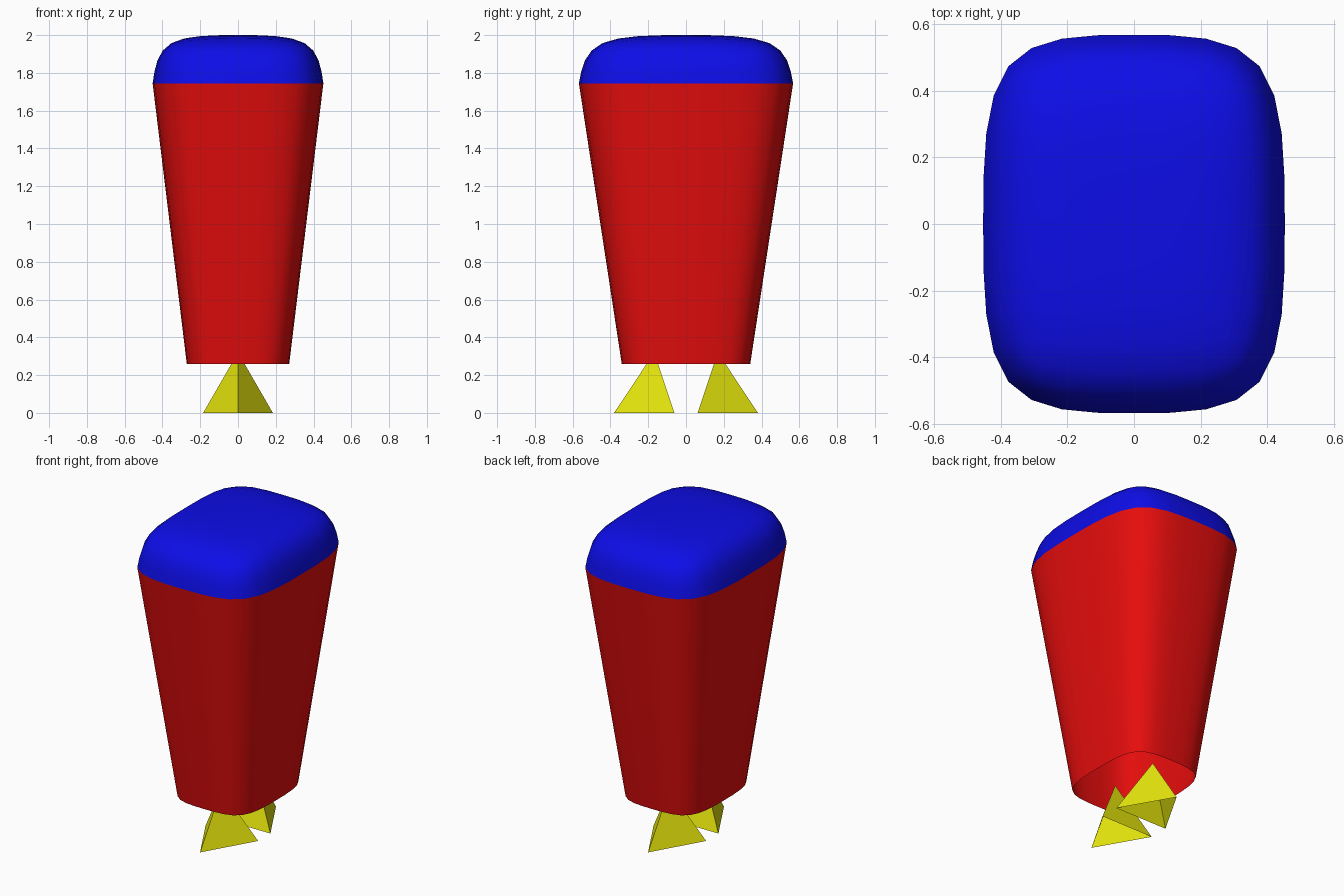
import bpy
from math import pi

if "Cube" in bpy.data.objects:
    bpy.data.objects.remove(bpy.data.objects["Cube"])


def material(name, color):
    mat = bpy.data.materials.new(name)
    mat.diffuse_color = (*color, 1)
    mat.use_nodes = True
    mat.node_tree.nodes["Principled BSDF"].inputs["Base Color"].default_value = mat.diffuse_color
    return mat


RED = material("red", (0.8, 0.004, 0.004))
BLUE = material("blue", (0.004, 0.004, 0.8))
YELLOW = material("yellow", (0.8, 0.8, 0.004))

HALF_X, HALF_Y = 0.452, 0.567
RING = [(1, 0), (1, 1), (0, 1), (-1, 1), (-1, 0), (-1, -1), (0, -1), (1, -1)]


def soft_shell(name, lower, upper, closed_top, mat):
    """Box shell between two (scale, z) rings, rounded by subdivision."""
    verts = [(x * s * HALF_X, y * s * HALF_Y, z)
             for s, z in (lower, upper) for x, y in RING]
    faces = [(i, (i + 1) % 8, 8 + (i + 1) % 8, 8 + i) for i in range(8)]
    if closed_top:
        verts.append((0, 0, upper[1]))
        faces += [(16, 8 + i, 9 + i, 8 + (i + 2) % 8) for i in (0, 2, 4, 6)]
    mesh = bpy.data.meshes.new(name)
    mesh.from_pydata(verts, [], faces)
    # quads of the top start on the side midpoints
    mesh.update()
    mesh.materials.append(mat)
    mesh.shade_smooth()
    obj = bpy.data.objects.new(name, mesh)
    bpy.context.collection.objects.link(obj)
    sub = obj.modifiers.new("round", 'SUBSURF')
    sub.levels = sub.render_levels = 2
    return obj


# Tapered body, open underneath, and the rounded cap on top
soft_shell("body", (0.6, 0.26), (1, 1.745), False, RED)
soft_shell("cap", (1, 1.745), (0.92, 2.0), True, BLUE)

# Two hollow three-sided feet, each with a corner pointing outwards
FOOT_R, FOOT_H = 0.213, 0.32
for name, side in (("front_foot", -1), ("back_foot", 1)):
    bpy.ops.mesh.primitive_cone_add(vertices=3, radius1=FOOT_R, radius2=0,
                                    depth=FOOT_H, end_fill_type='NOTHING',
                                    location=(0, side * 0.168, FOOT_H / 2))
    foot = bpy.context.object
    foot.name = name
    # turn so that the first corner lies on the outward side
    corner = min(foot.data.vertices, key=lambda v: (round(v.co.z, 4), abs(v.co.x)))
    if corner.co.y * side < 0:
        foot.rotation_euler.z = pi
    foot.data.materials.append(YELLOW)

*Problem description*
Each line above that contains the string "lower" should be identified and copied.

*Answer*
def soft_shell(name, lower, upper, closed_top, mat):
             for s, z in (lower, upper) for x, y in RING]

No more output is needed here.